In the RAPID-axSpA study, a 24-week, phase 3 double-blind, randomized, placebo-controlled trial of adults with axial spondyloarthritis (axSpA) including ankylosing spondylitis (AS). All participants had chronic inflammatory back pain for ≥ 3 months, fulfilling the ASAS criteria for axSpA, with active disease defined by BASDAI ≥ 4 and spinal pain ≥ 4 on the 0-10 Numerical Rating Scale, along with C-RP > 7.9 mg/L and/or sacroiliitis on MRI. Eligible participants must have had inadequate response to at least 1 NSAID for ≥ 30 days or 2 NSAIDs for ≥ 2 weeks each. A pre-specified number (≤ 40%) of patients could have received treatment with an anti-TNF agent > 3 months prior to baseline. To ensure a balanced study population of patients, approximately 50% of axSpA patients fulfilled mNY criteria for AS. Subjects (N=325) were randomized (1:1:1) to receive to placebo or CZP 400 mg at weeks 0, 2, and 4 followed by CZP 200 mg Q2 weeks or CZP Q4 weeks thereafter. The primary study endpoint was ASAS20 at week 12. A significantly higher proportion of patients in both active treatment groups achieved an ASAS20 response at week 12 compared to placebo (57% in the CZP 200 mg Q2 weeks, 63% in the CZP 400 mg Q4 weeks, 38% in placebo, p=0.004 and p<0.001, respectively). Efficacy was maintained through 24 weeks. Secondary endpoints, including BASFI and BASMI for physical functioning and spinal mobility, respectively, were significantly improved among active treatment groups compared to placebo. ASDAS, a disease activity measure for axSpA, was also significantly improved among the active treatment arms compared to placebo at weeks 12 and 24. In subgroup analyses, treatment effect of CZP was similar among patients with AS and non-radiographic axSpA. Risk of adverse events, including nasopharyngitis and upper respiratory tract infection, was similar between all groups through 24 weeks. There was an increased risk of elevated CPK in the CZP groups compared to placebo (5.1% vs. 1.9%, respectively). The CPK elevation, which was transient and promptly resolved, was considered by the investigators to be associated with increased physical exercise. There were no reported deaths in the study.

References:

  • Mease PJ, Fleischmann R, Deodhar AA, et al. Ann Rheum Dis 2013 Oct 16. [Epub ahead of print].
  • Landewe R, Braun J, Deodhar A, et al. Ann Rheum Dis 2013 Sept 6. [Epub ahead of print].
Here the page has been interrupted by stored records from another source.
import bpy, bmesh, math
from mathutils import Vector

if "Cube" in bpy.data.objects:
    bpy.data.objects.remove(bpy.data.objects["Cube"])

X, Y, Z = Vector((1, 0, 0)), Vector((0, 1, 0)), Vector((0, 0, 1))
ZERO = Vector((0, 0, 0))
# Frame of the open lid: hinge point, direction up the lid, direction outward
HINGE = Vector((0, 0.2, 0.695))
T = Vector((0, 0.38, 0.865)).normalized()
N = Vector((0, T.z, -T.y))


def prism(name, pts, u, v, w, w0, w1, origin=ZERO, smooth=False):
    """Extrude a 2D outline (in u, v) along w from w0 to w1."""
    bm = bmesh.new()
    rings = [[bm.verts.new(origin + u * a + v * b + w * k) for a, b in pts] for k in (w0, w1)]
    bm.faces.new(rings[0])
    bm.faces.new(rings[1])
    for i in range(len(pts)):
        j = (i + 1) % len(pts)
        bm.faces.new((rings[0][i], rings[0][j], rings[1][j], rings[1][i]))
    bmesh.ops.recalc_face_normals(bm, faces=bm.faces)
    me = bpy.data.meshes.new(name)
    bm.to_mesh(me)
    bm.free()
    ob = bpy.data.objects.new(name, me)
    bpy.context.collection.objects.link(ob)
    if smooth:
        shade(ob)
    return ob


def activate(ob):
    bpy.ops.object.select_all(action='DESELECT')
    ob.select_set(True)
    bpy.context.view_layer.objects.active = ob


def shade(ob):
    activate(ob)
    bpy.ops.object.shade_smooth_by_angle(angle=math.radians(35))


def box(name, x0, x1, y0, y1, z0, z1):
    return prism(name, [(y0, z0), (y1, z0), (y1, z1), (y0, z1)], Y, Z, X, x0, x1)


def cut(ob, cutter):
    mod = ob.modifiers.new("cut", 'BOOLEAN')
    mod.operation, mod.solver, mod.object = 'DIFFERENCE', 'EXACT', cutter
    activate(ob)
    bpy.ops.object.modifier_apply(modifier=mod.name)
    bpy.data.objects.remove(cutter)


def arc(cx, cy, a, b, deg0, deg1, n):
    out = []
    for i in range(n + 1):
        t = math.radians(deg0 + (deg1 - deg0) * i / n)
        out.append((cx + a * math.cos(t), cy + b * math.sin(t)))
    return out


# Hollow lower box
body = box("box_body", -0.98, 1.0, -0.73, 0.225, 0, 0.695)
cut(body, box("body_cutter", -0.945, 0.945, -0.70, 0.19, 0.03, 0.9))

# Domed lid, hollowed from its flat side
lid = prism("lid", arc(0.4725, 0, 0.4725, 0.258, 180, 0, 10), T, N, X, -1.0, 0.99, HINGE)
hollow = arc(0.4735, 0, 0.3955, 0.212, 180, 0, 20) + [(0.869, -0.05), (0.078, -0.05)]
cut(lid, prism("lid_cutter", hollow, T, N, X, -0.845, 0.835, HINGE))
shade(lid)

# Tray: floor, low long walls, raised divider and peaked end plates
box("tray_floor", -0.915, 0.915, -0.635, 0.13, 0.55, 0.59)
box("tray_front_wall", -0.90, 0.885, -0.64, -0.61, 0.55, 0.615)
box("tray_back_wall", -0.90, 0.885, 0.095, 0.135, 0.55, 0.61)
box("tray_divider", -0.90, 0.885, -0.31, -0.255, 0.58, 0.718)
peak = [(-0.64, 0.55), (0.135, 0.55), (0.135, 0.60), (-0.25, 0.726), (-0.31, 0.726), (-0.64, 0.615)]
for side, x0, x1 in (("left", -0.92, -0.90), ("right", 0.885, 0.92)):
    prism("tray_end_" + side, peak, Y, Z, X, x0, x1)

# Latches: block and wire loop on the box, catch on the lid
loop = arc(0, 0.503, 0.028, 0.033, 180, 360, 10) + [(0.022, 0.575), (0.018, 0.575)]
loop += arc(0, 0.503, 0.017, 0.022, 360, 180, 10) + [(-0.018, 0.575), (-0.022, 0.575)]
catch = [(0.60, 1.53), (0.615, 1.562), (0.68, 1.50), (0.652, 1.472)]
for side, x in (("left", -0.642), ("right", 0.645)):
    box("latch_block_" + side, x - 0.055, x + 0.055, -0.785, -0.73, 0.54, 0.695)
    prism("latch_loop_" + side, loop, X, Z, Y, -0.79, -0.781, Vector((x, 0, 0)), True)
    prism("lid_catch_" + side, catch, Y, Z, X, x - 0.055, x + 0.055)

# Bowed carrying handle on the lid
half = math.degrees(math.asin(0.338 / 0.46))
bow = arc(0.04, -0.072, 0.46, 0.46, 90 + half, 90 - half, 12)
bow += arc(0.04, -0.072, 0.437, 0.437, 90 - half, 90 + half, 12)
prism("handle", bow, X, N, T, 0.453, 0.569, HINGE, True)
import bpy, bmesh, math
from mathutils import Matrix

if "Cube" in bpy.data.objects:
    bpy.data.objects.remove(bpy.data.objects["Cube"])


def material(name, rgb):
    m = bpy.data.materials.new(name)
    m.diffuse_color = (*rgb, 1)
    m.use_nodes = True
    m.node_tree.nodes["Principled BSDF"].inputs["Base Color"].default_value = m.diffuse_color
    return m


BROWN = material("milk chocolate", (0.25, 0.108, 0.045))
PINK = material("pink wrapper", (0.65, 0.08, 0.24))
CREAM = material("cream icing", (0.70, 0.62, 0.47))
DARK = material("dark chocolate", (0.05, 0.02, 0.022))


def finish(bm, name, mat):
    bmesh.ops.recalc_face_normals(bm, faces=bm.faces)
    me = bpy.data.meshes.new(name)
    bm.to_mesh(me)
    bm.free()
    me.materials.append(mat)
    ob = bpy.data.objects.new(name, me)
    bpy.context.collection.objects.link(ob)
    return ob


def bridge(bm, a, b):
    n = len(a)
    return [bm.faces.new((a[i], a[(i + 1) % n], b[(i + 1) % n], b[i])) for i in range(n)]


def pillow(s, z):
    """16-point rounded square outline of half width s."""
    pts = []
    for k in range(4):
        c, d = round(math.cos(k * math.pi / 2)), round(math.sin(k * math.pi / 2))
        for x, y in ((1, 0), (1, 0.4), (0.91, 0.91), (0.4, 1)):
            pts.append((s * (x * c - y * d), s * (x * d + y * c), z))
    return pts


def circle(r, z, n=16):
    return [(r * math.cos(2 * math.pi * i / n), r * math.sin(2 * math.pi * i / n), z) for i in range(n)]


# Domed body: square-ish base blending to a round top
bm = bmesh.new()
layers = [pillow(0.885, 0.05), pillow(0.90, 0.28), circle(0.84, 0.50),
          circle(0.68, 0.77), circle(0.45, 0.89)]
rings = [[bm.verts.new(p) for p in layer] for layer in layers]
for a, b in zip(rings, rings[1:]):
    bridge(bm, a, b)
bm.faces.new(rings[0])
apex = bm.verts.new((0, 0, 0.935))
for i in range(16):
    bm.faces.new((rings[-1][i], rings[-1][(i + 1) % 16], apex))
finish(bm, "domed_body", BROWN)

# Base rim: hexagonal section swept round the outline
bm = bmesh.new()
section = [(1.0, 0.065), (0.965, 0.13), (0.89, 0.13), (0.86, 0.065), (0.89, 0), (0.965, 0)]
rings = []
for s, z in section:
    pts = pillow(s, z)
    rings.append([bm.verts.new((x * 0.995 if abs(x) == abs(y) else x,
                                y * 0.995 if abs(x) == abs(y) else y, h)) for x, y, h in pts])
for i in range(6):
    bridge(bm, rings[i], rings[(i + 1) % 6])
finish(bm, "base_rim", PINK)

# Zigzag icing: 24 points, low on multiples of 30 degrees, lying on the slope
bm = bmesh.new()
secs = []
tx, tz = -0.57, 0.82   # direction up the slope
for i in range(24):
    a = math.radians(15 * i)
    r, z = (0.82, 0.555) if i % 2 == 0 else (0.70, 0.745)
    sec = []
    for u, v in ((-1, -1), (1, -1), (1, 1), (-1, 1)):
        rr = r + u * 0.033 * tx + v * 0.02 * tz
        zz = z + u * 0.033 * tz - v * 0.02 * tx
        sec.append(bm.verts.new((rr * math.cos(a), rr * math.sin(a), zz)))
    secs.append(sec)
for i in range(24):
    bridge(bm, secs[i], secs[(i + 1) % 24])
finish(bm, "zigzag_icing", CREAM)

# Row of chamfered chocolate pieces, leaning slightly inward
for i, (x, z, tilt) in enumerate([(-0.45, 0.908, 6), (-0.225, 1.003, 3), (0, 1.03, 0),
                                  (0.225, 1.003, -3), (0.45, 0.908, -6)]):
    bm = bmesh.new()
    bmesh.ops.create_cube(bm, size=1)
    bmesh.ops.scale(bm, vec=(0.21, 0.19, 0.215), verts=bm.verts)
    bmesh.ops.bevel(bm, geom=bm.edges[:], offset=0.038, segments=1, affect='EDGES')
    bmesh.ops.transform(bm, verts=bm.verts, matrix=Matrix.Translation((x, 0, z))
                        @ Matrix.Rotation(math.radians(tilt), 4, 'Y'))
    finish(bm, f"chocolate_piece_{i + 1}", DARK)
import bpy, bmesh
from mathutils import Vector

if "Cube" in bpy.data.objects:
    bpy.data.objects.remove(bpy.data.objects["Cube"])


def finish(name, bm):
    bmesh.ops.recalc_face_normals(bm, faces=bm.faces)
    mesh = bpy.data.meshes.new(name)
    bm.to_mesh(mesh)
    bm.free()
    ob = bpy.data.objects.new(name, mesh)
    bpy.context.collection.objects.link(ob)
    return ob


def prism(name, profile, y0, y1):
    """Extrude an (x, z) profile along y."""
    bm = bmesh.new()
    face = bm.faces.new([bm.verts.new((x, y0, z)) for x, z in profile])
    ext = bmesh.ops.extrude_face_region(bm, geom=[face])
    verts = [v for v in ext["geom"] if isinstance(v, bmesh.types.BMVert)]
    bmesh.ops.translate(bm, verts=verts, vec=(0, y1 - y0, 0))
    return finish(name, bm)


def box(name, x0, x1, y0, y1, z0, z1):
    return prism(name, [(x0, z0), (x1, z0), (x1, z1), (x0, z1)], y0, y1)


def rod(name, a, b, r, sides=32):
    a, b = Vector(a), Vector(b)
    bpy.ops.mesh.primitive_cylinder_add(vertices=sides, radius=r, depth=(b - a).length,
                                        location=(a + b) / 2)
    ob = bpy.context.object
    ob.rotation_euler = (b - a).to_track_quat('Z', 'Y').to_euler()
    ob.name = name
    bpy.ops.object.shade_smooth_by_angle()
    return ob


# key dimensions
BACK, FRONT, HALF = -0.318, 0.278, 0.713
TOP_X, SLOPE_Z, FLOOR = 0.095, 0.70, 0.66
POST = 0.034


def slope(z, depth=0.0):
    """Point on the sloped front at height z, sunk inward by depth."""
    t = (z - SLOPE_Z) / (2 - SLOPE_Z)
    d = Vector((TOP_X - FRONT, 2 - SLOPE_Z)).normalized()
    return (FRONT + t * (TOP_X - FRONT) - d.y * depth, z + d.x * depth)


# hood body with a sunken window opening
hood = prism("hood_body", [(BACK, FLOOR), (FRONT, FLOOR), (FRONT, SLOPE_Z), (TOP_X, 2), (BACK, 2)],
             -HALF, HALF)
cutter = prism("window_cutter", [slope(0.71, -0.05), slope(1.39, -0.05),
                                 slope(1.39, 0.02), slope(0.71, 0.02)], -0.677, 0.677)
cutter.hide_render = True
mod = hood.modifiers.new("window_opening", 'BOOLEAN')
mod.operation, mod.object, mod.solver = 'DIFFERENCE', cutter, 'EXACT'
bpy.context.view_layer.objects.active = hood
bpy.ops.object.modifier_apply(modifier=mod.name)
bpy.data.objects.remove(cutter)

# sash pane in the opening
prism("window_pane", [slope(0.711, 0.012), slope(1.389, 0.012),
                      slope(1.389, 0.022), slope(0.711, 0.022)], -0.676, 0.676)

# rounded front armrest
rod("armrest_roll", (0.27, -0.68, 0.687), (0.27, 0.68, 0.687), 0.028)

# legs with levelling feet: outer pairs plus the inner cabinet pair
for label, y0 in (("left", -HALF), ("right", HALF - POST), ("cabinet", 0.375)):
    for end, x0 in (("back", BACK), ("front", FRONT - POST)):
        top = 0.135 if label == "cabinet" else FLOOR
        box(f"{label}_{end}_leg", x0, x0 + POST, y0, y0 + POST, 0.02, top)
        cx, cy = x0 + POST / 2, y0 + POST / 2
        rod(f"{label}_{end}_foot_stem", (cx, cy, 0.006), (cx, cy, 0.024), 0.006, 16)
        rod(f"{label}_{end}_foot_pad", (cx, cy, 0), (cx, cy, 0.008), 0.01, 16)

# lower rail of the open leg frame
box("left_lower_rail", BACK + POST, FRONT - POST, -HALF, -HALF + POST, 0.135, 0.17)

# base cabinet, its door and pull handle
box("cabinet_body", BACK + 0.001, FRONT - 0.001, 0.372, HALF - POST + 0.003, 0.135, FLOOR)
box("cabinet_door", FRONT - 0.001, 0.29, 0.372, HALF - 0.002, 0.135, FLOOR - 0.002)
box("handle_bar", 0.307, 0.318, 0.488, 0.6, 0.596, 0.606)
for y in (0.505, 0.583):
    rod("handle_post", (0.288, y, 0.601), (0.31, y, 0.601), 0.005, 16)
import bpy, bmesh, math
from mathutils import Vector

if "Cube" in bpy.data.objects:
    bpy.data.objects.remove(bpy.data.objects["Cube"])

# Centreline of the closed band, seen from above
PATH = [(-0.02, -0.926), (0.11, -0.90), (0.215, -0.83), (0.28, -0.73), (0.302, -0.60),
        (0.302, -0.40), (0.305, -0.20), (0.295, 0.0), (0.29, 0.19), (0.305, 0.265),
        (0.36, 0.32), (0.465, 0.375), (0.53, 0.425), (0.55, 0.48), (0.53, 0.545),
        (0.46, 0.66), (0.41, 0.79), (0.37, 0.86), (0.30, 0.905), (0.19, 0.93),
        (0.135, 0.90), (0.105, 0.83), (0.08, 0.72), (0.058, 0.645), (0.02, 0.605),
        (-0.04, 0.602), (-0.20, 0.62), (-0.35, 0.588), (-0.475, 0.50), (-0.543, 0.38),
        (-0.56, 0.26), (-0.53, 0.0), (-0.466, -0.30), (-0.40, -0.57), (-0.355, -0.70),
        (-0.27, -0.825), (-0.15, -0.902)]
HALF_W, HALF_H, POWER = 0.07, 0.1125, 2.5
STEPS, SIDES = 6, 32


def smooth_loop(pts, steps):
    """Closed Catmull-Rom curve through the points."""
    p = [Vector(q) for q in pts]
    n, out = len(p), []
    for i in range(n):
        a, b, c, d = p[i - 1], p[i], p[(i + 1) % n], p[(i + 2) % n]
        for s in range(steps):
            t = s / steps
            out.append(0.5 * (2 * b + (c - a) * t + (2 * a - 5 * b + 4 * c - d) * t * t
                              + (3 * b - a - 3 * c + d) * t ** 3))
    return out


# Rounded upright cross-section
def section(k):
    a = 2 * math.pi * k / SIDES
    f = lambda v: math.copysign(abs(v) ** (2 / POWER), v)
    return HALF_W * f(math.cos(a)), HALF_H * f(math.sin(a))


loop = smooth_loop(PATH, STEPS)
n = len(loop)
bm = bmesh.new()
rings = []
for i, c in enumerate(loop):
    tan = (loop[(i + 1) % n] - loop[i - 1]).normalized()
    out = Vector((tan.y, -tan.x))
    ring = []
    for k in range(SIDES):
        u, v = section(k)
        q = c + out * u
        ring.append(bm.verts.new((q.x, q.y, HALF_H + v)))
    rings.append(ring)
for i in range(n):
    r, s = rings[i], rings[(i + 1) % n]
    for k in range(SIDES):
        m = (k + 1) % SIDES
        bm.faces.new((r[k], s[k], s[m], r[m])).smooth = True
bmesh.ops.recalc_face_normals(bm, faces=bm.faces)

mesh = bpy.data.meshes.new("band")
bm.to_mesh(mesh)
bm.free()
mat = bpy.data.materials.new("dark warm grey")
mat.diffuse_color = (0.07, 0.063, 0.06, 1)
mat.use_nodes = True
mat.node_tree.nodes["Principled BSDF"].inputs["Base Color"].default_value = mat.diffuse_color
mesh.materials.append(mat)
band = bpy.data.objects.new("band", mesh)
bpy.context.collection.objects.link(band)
***The information above will be amended as necessary, pending presentation of additional, pertinent study data at the 2013 ACR Annual Scientific Meeting in San Diego, CA from October 27-30, 2013.

Grant Louie, M.D., M.H.S.

About Grant Louie, M.D., M.H.S.

Assistant Professor of Medicine
Johns Hopkins University